Precarious Identities: Battling History, Nostalgia, and the State in U.S. Latino/a Literature and Popular Culture
Although Walter Mignolo was writing largely of Latin America when he remarked that "[t]o embrace Americanity is to dwell in the erasures of coloniality," his comments seem remarkably applicable to Latino/as and Chicano/as given the tensions and contradictions inherent to identity construction within the United States. It might perhaps be more accurate to say that for Latino/as, embracing Americanity means dwelling in a variety of erasures. In addition to the historical baggage of coloniality, Latino/as must often contend with nostalgia, misrepresentation, global political erasures, and the rhetoric of assimilation, among others.
For this panel, we seek papers that address the process of identity construction as it contends with the tensions and absences emerging from within the nation-state in the contemporary period. How do contemporary cultural productions engage the misrepresentations of Latino/a culture and identity? How does the past—historiographic, communal, or familial—inform Latino/a and Chicano/a identity?
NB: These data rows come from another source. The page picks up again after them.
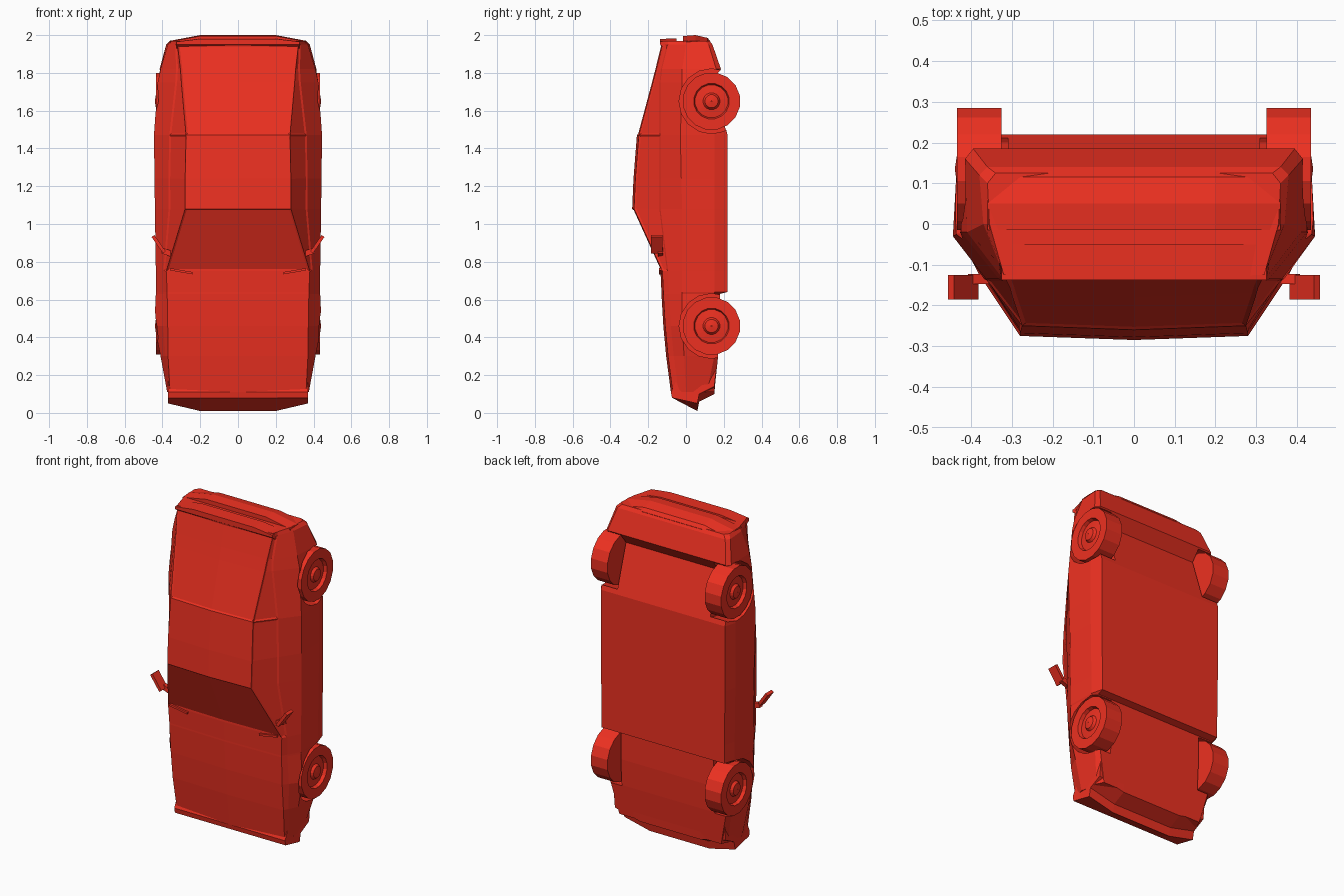
import bpy, bmesh
from math import radians, cos, sin, pi
from mathutils import Matrix, Vector

if "Cube" in bpy.data.objects:
    bpy.data.objects.remove(bpy.data.objects["Cube"])

red = bpy.data.materials.new("red_paint")
red.diffuse_color = (0.85, 0.03, 0.015, 1)
red.use_nodes = True
red.node_tree.nodes["Principled BSDF"].inputs["Base Color"].default_value = red.diffuse_color


def finish(name, bm):
    bmesh.ops.recalc_face_normals(bm, faces=bm.faces[:])
    me = bpy.data.meshes.new(name)
    bm.to_mesh(me)
    bm.free()
    ob = bpy.data.objects.new(name, me)
    bpy.context.collection.objects.link(ob)
    me.materials.append(red)
    return ob


def loft(rings, cyclic=False, caps=True):
    """Skin equal-length closed rings; face index = ring * n + column."""
    bm = bmesh.new()
    vs = [[bm.verts.new(p) for p in r] for r in rings]
    n = len(vs[0])
    spans = list(zip(vs, vs[1:]))
    if cyclic:
        spans.append((vs[-1], vs[0]))
    for a, b in spans:
        for j in range(n):
            k = (j + 1) % n
            bm.faces.new((a[j], a[k], b[k], b[j]))
    if caps:
        bm.faces.new(vs[0])
        bm.faces.new(vs[-1])
    bmesh.ops.recalc_face_normals(bm, faces=bm.faces[:])
    bm.faces.ensure_lookup_table()
    return bm


def box(bm, loc, size, rot=Matrix()):
    m = Matrix.Translation(loc) @ rot @ Matrix.Diagonal((*size, 1))
    bmesh.ops.create_cube(bm, size=1, matrix=m)


# Body stations: z, roof edge x/y, shoulder x/y, sill x/y, floor y
stations = [
    (0.11, .36, -.07, .375, 0, .36, .11, .15),
    (0.30, .37, -.095, .41, -.01, .405, .15, .17),
    (0.46, .372, -.11, .443, -.02, .43, .15, .18),
    (0.63, .375, -.12, .435, -.02, .425, .15, .18),
    (0.64, .375, -.12, .435, -.02, .43, .15, .22),
    (0.75, .38, -.125, .435, -.02, .43, .15, .22),
    (1.08, .28, -.275, .44, -.02, .435, .15, .22),
    (1.24, .28, -.268, .442, -.025, .435, .15, .22),
    (1.47, .275, -.25, .445, -.03, .435, .15, .22),
    (1.75, .30, -.175, .425, -.02, .425, .15, .13),
    (1.82, .305, -.157, .41, -.02, .415, .16, .185),
    (1.95, .32, -.125, .37, 0, .38, .12, .14),
    (1.97, .32, -.125, .355, 0, .36, .10, .125),
]


def section(z, xe, ye, xs, ys, xl, yl, yb):
    by = max(-.135, ye + .03)
    bx = xe + (xs - xe) * (by - ye) / (ys - ye)
    half = [(0, ye - .01), (xe, ye), (bx, by), (xs, ys), (xl, yl), (xl - .02, yb), (0, yb)]
    ring = half + [(-x, y) for x, y in half[-2:0:-1]]
    return [(x, y, z) for x, y in ring]


bm = loft([section(*s) for s in stations])
N = 12
panes = [
    [5 * N, 5 * N + 11],                                  # windscreen
    [i * N + c for i in (8, 9, 10) for c in (0, 11)],     # rear window
    [i * N + 1 for i in (5, 6, 7)], [i * N + 10 for i in (5, 6, 7)],    # side windows
    [i * N + 1 for i in (8, 9, 10)], [i * N + 10 for i in (8, 9, 10)],  # rear quarters
]
for faces in [[bm.faces[i] for i in p] for p in panes]:
    bmesh.ops.inset_region(bm, faces=faces, thickness=.01, depth=-.005, use_even_offset=True)
body = finish("body", bm)

# Wheel arches cut out of the body
WHEELS = [(s, z) for s in (1, -1) for z in (.46, 1.65)]
for s, z in WHEELS:
    bm = bmesh.new()
    m = Matrix.Translation((s * .46, .135, z)) @ Matrix.Rotation(pi / 2, 4, 'Y')
    bmesh.ops.create_cone(bm, cap_ends=True, segments=16, radius1=.172, radius2=.172, depth=.3, matrix=m)
    cutter = finish("arch_cutter", bm)
    cutter.hide_render = True
    mod = body.modifiers.new("arch", 'BOOLEAN')
    mod.operation, mod.solver, mod.object = 'DIFFERENCE', 'EXACT', cutter
    bpy.context.view_layer.objects.active = body
    bpy.ops.object.modifier_apply(modifier=mod.name)
    bpy.data.objects.remove(cutter)


def bowed(name, profile, xs, bow):
    """Profile (y, z, bend) swept across the car, ends bent back by bow."""
    rings = []
    for x in (-xs[0], -xs[1], xs[1], xs[0]):
        d = bow if abs(x) == xs[0] else 0
        rings.append([(x, y, z + d * b) for y, z, b in profile])
    return finish(name, loft(rings))


# Nose with chin, rear bumper and boot lip
bowed("nose", [(-.08, .11, 0), (-.074, .08, 0), (.06, .01, 1), (.07, .06, 1),
               (.15, .10, 1), (.165, .28, 0), (0, .28, 0)], (.37, .2), .04)
bowed("rear_bumper", [(-.015, 1.92, 1), (-.015, 1.995, 1), (.05, 2.0, 1), (.115, 1.985, 1),
                      (.13, 1.965, 1), (.13, 1.92, 1)], (.36, .2), -.03)
bowed("boot_lip", [(-.11, 1.93, 0), (-.137, 1.95, 0), (-.137, 1.98, 1), (-.05, 1.982, 1),
                   (-.05, 1.93, 0)], (.325, .2), -.015)

# Wheels: lathed tyre, rim recess and hub
tyre = [(.002, .325), (.09, .325), (.153, .325), (.153, .435), (.095, .435), (.088, .415),
        (.045, .42), (.035, .435), (.002, .44)]
for s, z in WHEELS:
    rings = []
    for k in range(16):
        a = 2 * pi * (k + .5) / 16
        rings.append([(s * x, .135 + r * cos(a), z + r * sin(a)) for r, x in tyre])
    finish(("front" if z < 1 else "rear") + "_wheel", loft(rings, cyclic=True, caps=False))

# Door mirrors on short stalks
for s in (1, -1):
    bm = bmesh.new()
    box(bm, (s * .42, -.155, .893), (.018, .06, .105), Matrix.Rotation(s * radians(35), 4, 'Y'))
    box(bm, (s * .375, -.135, .85), (.06, .025, .03), Matrix.Rotation(s * radians(-20), 4, 'Y'))
    finish("door_mirror", bm)

# Wipers at the windscreen base
bm = bmesh.new()
for s in (1, -1):
    box(bm, (s * .3, -.137, .75), (.12, .012, .012), Matrix.Rotation(s * radians(-10), 4, 'Y'))
finish("wipers", bm)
What does it mean to embrace Americanity in Latino/a and Chicano/a cultural productions? Is it possible to "dwell in . . . erasures"? Papers may address citizenship, representation, history/nostalgia, and/or homelands in an effort to explore the ways Latino/a and Chicano/a cultural productions engage with, challenge, or assimilate dominant narratives.
Send abstracts to:
Rosa E. Soto, Associate Professor at William Paterson University